BEGIN

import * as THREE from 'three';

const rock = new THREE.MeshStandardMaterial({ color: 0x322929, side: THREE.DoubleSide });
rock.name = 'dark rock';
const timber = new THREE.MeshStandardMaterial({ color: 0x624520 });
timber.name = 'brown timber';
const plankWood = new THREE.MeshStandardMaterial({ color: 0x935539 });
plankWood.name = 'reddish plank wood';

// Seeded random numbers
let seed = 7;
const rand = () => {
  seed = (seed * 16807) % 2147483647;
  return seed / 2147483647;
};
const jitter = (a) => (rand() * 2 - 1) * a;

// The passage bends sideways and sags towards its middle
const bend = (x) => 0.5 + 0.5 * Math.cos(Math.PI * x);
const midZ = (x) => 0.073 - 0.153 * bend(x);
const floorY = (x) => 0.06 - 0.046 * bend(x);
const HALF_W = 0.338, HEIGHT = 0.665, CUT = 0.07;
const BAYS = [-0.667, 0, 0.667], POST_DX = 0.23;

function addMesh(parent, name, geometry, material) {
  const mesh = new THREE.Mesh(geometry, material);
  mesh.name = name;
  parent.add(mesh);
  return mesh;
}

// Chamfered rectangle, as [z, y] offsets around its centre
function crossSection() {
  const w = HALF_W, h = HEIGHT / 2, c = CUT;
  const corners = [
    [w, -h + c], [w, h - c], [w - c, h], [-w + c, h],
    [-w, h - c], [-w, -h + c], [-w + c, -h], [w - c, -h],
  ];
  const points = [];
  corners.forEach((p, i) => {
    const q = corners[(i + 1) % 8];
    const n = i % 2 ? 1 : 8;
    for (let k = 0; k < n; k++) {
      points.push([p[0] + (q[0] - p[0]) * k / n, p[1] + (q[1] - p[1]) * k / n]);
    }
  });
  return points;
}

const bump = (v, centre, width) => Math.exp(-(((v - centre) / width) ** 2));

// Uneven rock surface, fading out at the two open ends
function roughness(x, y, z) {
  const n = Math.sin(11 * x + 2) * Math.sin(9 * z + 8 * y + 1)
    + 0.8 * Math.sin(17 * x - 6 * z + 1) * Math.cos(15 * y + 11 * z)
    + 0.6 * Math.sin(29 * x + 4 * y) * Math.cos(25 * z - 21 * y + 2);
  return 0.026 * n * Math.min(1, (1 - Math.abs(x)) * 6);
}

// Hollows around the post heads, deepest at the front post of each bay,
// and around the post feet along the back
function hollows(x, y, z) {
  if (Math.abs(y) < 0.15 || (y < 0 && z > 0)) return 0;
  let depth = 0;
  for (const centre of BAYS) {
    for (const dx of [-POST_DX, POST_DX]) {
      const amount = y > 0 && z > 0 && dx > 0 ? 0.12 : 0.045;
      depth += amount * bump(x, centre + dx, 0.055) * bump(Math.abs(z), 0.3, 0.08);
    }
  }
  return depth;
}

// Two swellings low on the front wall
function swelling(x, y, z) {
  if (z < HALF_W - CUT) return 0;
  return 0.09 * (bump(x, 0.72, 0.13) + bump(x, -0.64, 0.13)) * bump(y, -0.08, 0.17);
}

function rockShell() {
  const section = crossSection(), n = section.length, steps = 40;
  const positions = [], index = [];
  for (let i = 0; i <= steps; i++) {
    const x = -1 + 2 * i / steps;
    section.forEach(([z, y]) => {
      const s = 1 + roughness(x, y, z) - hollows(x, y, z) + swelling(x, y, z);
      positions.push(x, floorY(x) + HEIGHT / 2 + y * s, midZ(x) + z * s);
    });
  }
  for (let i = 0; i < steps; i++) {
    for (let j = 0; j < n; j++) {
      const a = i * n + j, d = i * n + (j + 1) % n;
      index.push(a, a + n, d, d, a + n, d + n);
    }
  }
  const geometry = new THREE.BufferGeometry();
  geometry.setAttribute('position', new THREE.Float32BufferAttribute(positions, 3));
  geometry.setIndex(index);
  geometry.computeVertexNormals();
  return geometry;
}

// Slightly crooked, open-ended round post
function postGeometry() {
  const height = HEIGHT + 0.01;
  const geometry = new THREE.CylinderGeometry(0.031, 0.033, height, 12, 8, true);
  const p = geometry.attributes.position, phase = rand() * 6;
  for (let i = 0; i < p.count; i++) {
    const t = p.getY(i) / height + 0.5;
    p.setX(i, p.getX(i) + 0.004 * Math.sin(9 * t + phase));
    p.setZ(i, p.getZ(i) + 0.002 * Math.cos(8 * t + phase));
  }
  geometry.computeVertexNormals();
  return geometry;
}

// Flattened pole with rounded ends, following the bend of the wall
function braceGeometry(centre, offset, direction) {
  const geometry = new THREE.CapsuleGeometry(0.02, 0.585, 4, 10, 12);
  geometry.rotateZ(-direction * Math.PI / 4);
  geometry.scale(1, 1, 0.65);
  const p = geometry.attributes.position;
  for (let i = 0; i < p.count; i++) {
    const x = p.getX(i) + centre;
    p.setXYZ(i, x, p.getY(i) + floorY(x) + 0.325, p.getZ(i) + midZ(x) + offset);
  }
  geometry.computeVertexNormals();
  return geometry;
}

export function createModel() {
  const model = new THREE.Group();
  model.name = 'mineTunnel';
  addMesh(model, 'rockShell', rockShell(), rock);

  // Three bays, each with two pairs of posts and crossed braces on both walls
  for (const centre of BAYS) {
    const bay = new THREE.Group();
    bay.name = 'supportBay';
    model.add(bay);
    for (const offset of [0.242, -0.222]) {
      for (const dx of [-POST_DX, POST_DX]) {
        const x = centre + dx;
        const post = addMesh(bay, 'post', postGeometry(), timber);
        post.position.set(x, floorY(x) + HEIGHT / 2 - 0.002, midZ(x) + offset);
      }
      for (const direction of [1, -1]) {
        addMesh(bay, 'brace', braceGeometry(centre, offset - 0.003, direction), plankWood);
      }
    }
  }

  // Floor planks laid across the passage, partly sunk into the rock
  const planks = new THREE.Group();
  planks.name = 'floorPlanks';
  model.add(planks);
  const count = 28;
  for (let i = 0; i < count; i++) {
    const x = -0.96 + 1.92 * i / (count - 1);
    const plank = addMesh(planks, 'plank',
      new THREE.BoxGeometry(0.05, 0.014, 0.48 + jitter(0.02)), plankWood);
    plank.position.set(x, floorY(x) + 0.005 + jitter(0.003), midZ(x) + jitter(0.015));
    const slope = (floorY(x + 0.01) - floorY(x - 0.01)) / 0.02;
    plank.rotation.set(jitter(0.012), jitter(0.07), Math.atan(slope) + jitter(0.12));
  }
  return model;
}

END

Would you output all the records above exactly as written?

Solution to this task:
import * as THREE from 'three';

const rock = new THREE.MeshStandardMaterial({ color: 0x322929, side: THREE.DoubleSide });
rock.name = 'dark rock';
const timber = new THREE.MeshStandardMaterial({ color: 0x624520 });
timber.name = 'brown timber';
const plankWood = new THREE.MeshStandardMaterial({ color: 0x935539 });
plankWood.name = 'reddish plank wood';

// Seeded random numbers
let seed = 7;
const rand = () => {
  seed = (seed * 16807) % 2147483647;
  return seed / 2147483647;
};
const jitter = (a) => (rand() * 2 - 1) * a;

// The passage bends sideways and sags towards its middle
const bend = (x) => 0.5 + 0.5 * Math.cos(Math.PI * x);
const midZ = (x) => 0.073 - 0.153 * bend(x);
const floorY = (x) => 0.06 - 0.046 * bend(x);
const HALF_W = 0.338, HEIGHT = 0.665, CUT = 0.07;
const BAYS = [-0.667, 0, 0.667], POST_DX = 0.23;

function addMesh(parent, name, geometry, material) {
  const mesh = new THREE.Mesh(geometry, material);
  mesh.name = name;
  parent.add(mesh);
  return mesh;
}

// Chamfered rectangle, as [z, y] offsets around its centre
function crossSection() {
  const w = HALF_W, h = HEIGHT / 2, c = CUT;
  const corners = [
    [w, -h + c], [w, h - c], [w - c, h], [-w + c, h],
    [-w, h - c], [-w, -h + c], [-w + c, -h], [w - c, -h],
  ];
  const points = [];
  corners.forEach((p, i) => {
    const q = corners[(i + 1) % 8];
    const n = i % 2 ? 1 : 8;
    for (let k = 0; k < n; k++) {
      points.push([p[0] + (q[0] - p[0]) * k / n, p[1] + (q[1] - p[1]) * k / n]);
    }
  });
  return points;
}

const bump = (v, centre, width) => Math.exp(-(((v - centre) / width) ** 2));

// Uneven rock surface, fading out at the two open ends
function roughness(x, y, z) {
  const n = Math.sin(11 * x + 2) * Math.sin(9 * z + 8 * y + 1)
    + 0.8 * Math.sin(17 * x - 6 * z + 1) * Math.cos(15 * y + 11 * z)
    + 0.6 * Math.sin(29 * x + 4 * y) * Math.cos(25 * z - 21 * y + 2);
  return 0.026 * n * Math.min(1, (1 - Math.abs(x)) * 6);
}

// Hollows around the post heads, deepest at the front post of each bay,
// and around the post feet along the back
function hollows(x, y, z) {
  if (Math.abs(y) < 0.15 || (y < 0 && z > 0)) return 0;
  let depth = 0;
  for (const centre of BAYS) {
    for (const dx of [-POST_DX, POST_DX]) {
      const amount = y > 0 && z > 0 && dx > 0 ? 0.12 : 0.045;
      depth += amount * bump(x, centre + dx, 0.055) * bump(Math.abs(z), 0.3, 0.08);
    }
  }
  return depth;
}

// Two swellings low on the front wall
function swelling(x, y, z) {
  if (z < HALF_W - CUT) return 0;
  return 0.09 * (bump(x, 0.72, 0.13) + bump(x, -0.64, 0.13)) * bump(y, -0.08, 0.17);
}

function rockShell() {
  const section = crossSection(), n = section.length, steps = 40;
  const positions = [], index = [];
  for (let i = 0; i <= steps; i++) {
    const x = -1 + 2 * i / steps;
    section.forEach(([z, y]) => {
      const s = 1 + roughness(x, y, z) - hollows(x, y, z) + swelling(x, y, z);
      positions.push(x, floorY(x) + HEIGHT / 2 + y * s, midZ(x) + z * s);
    });
  }
  for (let i = 0; i < steps; i++) {
    for (let j = 0; j < n; j++) {
      const a = i * n + j, d = i * n + (j + 1) % n;
      index.push(a, a + n, d, d, a + n, d + n);
    }
  }
  const geometry = new THREE.BufferGeometry();
  geometry.setAttribute('position', new THREE.Float32BufferAttribute(positions, 3));
  geometry.setIndex(index);
  geometry.computeVertexNormals();
  return geometry;
}

// Slightly crooked, open-ended round post
function postGeometry() {
  const height = HEIGHT + 0.01;
  const geometry = new THREE.CylinderGeometry(0.031, 0.033, height, 12, 8, true);
  const p = geometry.attributes.position, phase = rand() * 6;
  for (let i = 0; i < p.count; i++) {
    const t = p.getY(i) / height + 0.5;
    p.setX(i, p.getX(i) + 0.004 * Math.sin(9 * t + phase));
    p.setZ(i, p.getZ(i) + 0.002 * Math.cos(8 * t + phase));
  }
  geometry.computeVertexNormals();
  return geometry;
}

// Flattened pole with rounded ends, following the bend of the wall
function braceGeometry(centre, offset, direction) {
  const geometry = new THREE.CapsuleGeometry(0.02, 0.585, 4, 10, 12);
  geometry.rotateZ(-direction * Math.PI / 4);
  geometry.scale(1, 1, 0.65);
  const p = geometry.attributes.position;
  for (let i = 0; i < p.count; i++) {
    const x = p.getX(i) + centre;
    p.setXYZ(i, x, p.getY(i) + floorY(x) + 0.325, p.getZ(i) + midZ(x) + offset);
  }
  geometry.computeVertexNormals();
  return geometry;
}

export function createModel() {
  const model = new THREE.Group();
  model.name = 'mineTunnel';
  addMesh(model, 'rockShell', rockShell(), rock);

  // Three bays, each with two pairs of posts and crossed braces on both walls
  for (const centre of BAYS) {
    const bay = new THREE.Group();
    bay.name = 'supportBay';
    model.add(bay);
    for (const offset of [0.242, -0.222]) {
      for (const dx of [-POST_DX, POST_DX]) {
        const x = centre + dx;
        const post = addMesh(bay, 'post', postGeometry(), timber);
        post.position.set(x, floorY(x) + HEIGHT / 2 - 0.002, midZ(x) + offset);
      }
      for (const direction of [1, -1]) {
        addMesh(bay, 'brace', braceGeometry(centre, offset - 0.003, direction), plankWood);
      }
    }
  }

  // Floor planks laid across the passage, partly sunk into the rock
  const planks = new THREE.Group();
  planks.name = 'floorPlanks';
  model.add(planks);
  const count = 28;
  for (let i = 0; i < count; i++) {
    const x = -0.96 + 1.92 * i / (count - 1);
    const plank = addMesh(planks, 'plank',
      new THREE.BoxGeometry(0.05, 0.014, 0.48 + jitter(0.02)), plankWood);
    plank.position.set(x, floorY(x) + 0.005 + jitter(0.003), midZ(x) + jitter(0.015));
    const slope = (floorY(x + 0.01) - floorY(x - 0.01)) / 0.02;
    plank.rotation.set(jitter(0.012), jitter(0.07), Math.atan(slope) + jitter(0.12));
  }
  return model;
}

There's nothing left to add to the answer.